  • WSDOT doesn’t go out of its way to ensure HOV and transit priority during construction episodes, again discouraging transit use when the system needs it most.

These problems will only get worse as the region continues to grow, and inadequate upzones in transit-rich areas force people into cars.

Continue reading “Puget Sound Rail Bias is Rational”

Recently on Page 2: Island Transit, Boeing Access Road, and Metro 1985

Those of you who follow us on channels like Twitter or Facebook may not be aware of Page 2, our reader-powered community section.  If you haven’t been reading Page 2, below are a few recent highlights.

First, the indefatigable Joe Konzlar has been doggedly pursuing the saga of Island Transit, where local officials are debating whether or not to charge fares for the first time.  Here’s a bit from his latest post:

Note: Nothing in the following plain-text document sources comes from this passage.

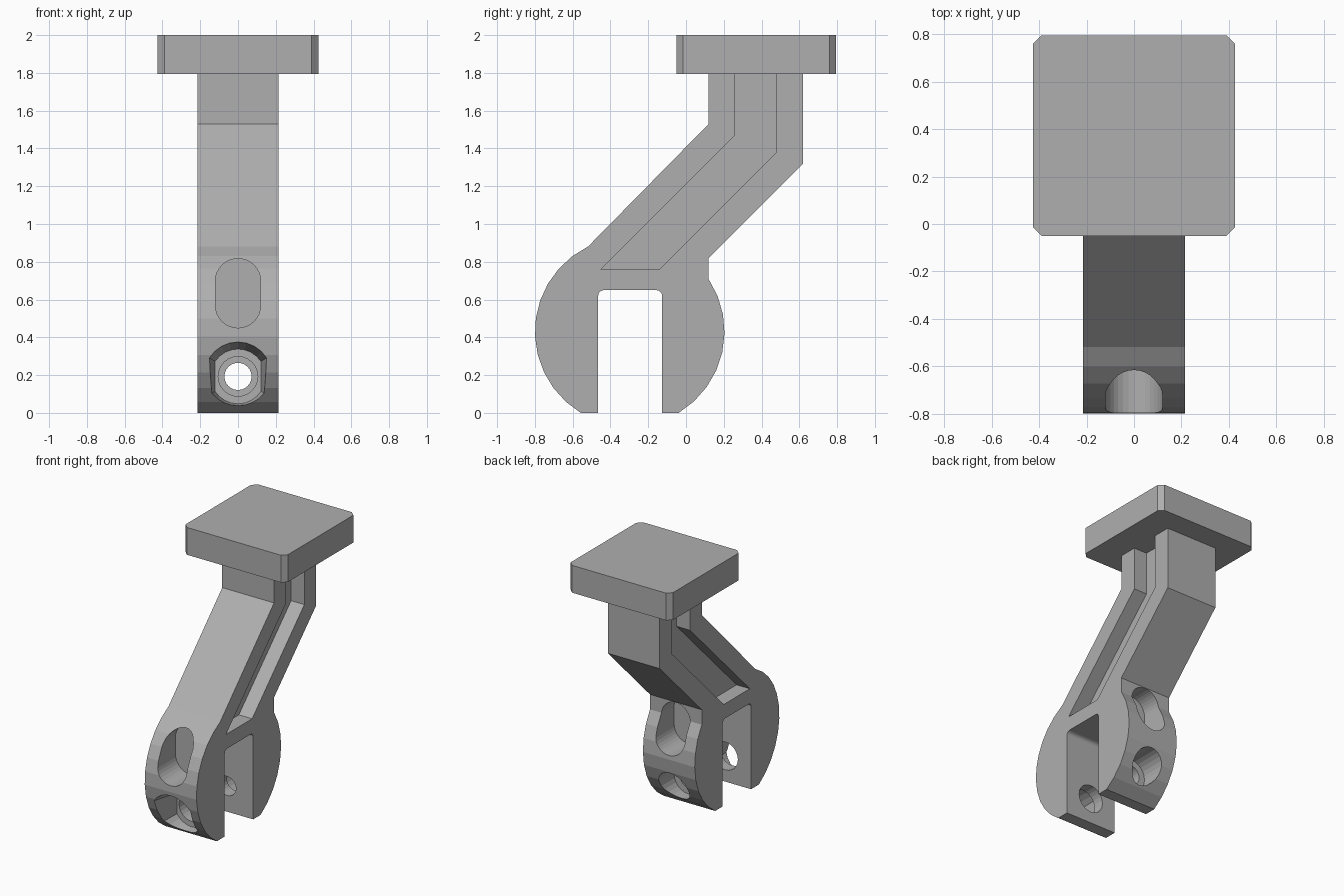
import bpy, bmesh
from math import cos, sin, radians, asin, degrees

if "Cube" in bpy.data.objects:
    bpy.data.objects.remove(bpy.data.objects["Cube"])


def prism(name, pts, axis, a, b, scale_b=1.0, centre=(0, 0)):
    """Extrude a 2D outline along an axis from a to b (optionally tapered about centre)."""
    place = {'x': lambda u, v, w: (w, u, v),
             'y': lambda u, v, w: (u, w, v),
             'z': lambda u, v, w: (u, v, w)}[axis]
    bm = bmesh.new()
    low = [bm.verts.new(place(u, v, a)) for u, v in pts]
    high = [bm.verts.new(place(centre[0] + (u - centre[0]) * scale_b,
                               centre[1] + (v - centre[1]) * scale_b, b)) for u, v in pts]
    bm.faces.new(low)
    bm.faces.new(high)
    n = len(pts)
    for i in range(n):
        j = (i + 1) % n
        bm.faces.new((low[i], low[j], high[j], high[i]))
    bmesh.ops.recalc_face_normals(bm, faces=bm.faces)
    me = bpy.data.meshes.new(name)
    bm.to_mesh(me)
    bm.free()
    ob = bpy.data.objects.new(name, me)
    bpy.context.collection.objects.link(ob)
    return ob


def arc(c, r, d0, d1, n):
    return [(c[0] + r * cos(radians(d0 + (d1 - d0) * i / n)),
             c[1] + r * sin(radians(d0 + (d1 - d0) * i / n))) for i in range(n + 1)]


def cut(target, cutter):
    cutter.hide_render = True
    mod = target.modifiers.new("cut", 'BOOLEAN')
    mod.operation = 'DIFFERENCE'
    mod.solver = 'EXACT'
    mod.object = cutter
    bpy.context.view_layer.objects.active = target
    bpy.ops.object.modifier_apply(modifier=mod.name)
    bpy.data.objects.remove(cutter, do_unlink=True)


# Fork arm: round clevis, slanted neck and upright post, drawn in side view
C, R, W = (-0.298, 0.43), 0.502, 0.215
foot = degrees(asin(C[1] / R))
outline = [(0.12, 1.53), (0.12, 1.81), (0.62, 1.81), (0.62, 1.32), (0.12, 0.82)]
outline += arc(C, R, 33.6, -foot, 8)
outline += [(-0.127, 0)] + arc((-0.157, 0.62), 0.03, 0, 90, 5)
outline += arc((-0.435, 0.62), 0.03, 90, 180, 5) + [(-0.465, 0)]
outline += arc(C, R, 180 + foot, 116, 11)
arm = prism("fork_arm", outline, 'x', -W, W)

# Side recesses leaving a central web
recess = [(0.26, 1.9), (0.26, 1.47), (-0.45, 0.76), (-0.14, 0.76), (0.48, 1.38), (0.48, 1.9)]
for s in (-1, 1):
    cut(arm, prism("recess_cutter", recess, 'x', s * 0.105, s * 0.4))

# Blind slots in the front and back of the clevis
slot = arc((0, 0.697), 0.12, 0, 180, 16) + arc((0, 0.57), 0.12, 180, 360, 16)
for a, b in ((-1, -0.57), (-0.03, 0.5)):
    cut(arm, prism("slot_cutter", slot, 'y', a, b))

# Pin holes: wider in the front leg, narrower in the back leg
P = (0, 0.193)
cut(arm, prism("front_pin_cutter", arc(P, 0.105, 0, 345, 23), 'y', -1, -0.3))
cut(arm, prism("back_pin_cutter", arc(P, 0.072, 0, 345, 23), 'y', -0.3, 0.5))

# Tapered front pocket with two flat sides, round counterbore behind
pocket = arc(P, 0.186, -147 + 180, 147, 8) + arc(P, 0.186, 213, 327, 8)
cut(arm, prism("nut_cutter", pocket, 'y', -0.82, -0.55, 0.78, P))
cut(arm, prism("head_cutter", arc(P, 0.12, 0, 345, 23), 'y', -0.03, 0.5))

# Top plate with chamfered corners
x, y0, y1, c = 0.425, -0.05, 0.795, 0.035
plate_pts = [(-x + c, y0), (x - c, y0), (x, y0 + c), (x, y1 - c),
             (x - c, y1), (-x + c, y1), (-x, y1 - c), (-x, y0 + c)]
plate = prism("top_plate", plate_pts, 'z', 1.795, 2.0)

# Mid grey colour
grey = bpy.data.materials.new("mid_grey")
grey.diffuse_color = (0.43, 0.43, 0.43, 1)
grey.use_nodes = True
grey.node_tree.nodes["Principled BSDF"].inputs["Base Color"].default_value = grey.diffuse_color
for ob in (arm, plate):
    ob.data.materials.clear()
    ob.data.materials.append(grey)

One thing worth noting is that it’s now 21 April and no final decision has been made even to keep the County Connectors going.   Island County Commissioner Jill Johnson (Republican) is really attempting to force the beginning of public hearings on the service change with more passion and vigor than Island County Commissioner Rick Hannold’s (Republican) pontificating bordering on rambling about the need for a fare.

One should note that come Friday will be 67 days before the possible end of this service.  Sixty seven days.  Yet it seems Island Transit Board has been timid since knowing there was a crisis in November.

Back on this side of the Sound, Mike Orr went deep on the pros and cons of Boeing Access Road station, which was deferred from the original LINK alignment but is back in the news again.  Here’s an excerpt:

The 150 goes from Kent to Southcenter to downtown passing very near BAR Station. Metro has so far been unwilling to truncate it at Rainier Beach Station. Would Tukwila support truncating it at BAR Station? Southcenter-Westlake travel time on the 150 is 38 minutes at 5pm, 31 minutes at 9pm. Transferring to Link would take around 45 minutes (10 minutes bus, 30 minutes train, 5 minutes transfer). Aleksandra Culver has outlined how Metro could improve South King County’s network by extending the 164 and 180 to Rainier Beach Station to replace the 150.  This could be modified to BAR Station, and would give 10-minute combined frequency between Kent Station and BAR.

Finally, GuyOnBeaconHill unearthed maps and schedules of Route 15 and 18 from 1985, giving us a picture of what transit service was like on the West side of town 30 years ago (and putting RapidRide C and D in perspective):

In 1985, the 15 and 18 followed identical routes from approximately Harbor Island to just north of the Ballard Bridge. Together, they provided local service on 1st Avenue South in SODO and operated through downtown Seattle on 1st Avenue to the Seattle Center and Ballard. Midday headways on both routes was 40 minutes, which provided service every 20 minutes for Interbay, downtown and SODO; but Alki, Fauntleroy, 15th Avenue NW and 24th Avenue NW only saw a bus every 40 minutes. Today, most of those corridors get headways of 15 minutes or less.

All this and much more on Page 2.  If you’re interested in contributing, sign up for an account.

Bonus Feature: Latest Comments

While we’re going deep on STB features, it seems like a good time to mention a new feature on the site: latest comments.  It does just what it says on the tin: displays all comments, in reverse chronological order, across all STB threads.  You can bookmark the page or find it by clicking on the “talk bubble” icons in the “Stay in Touch” area of the sidebar.

News Roundup: Review Review

Tukwila Station (photo by the author)
Tukwila Station (photo by the author)

This is an open thread.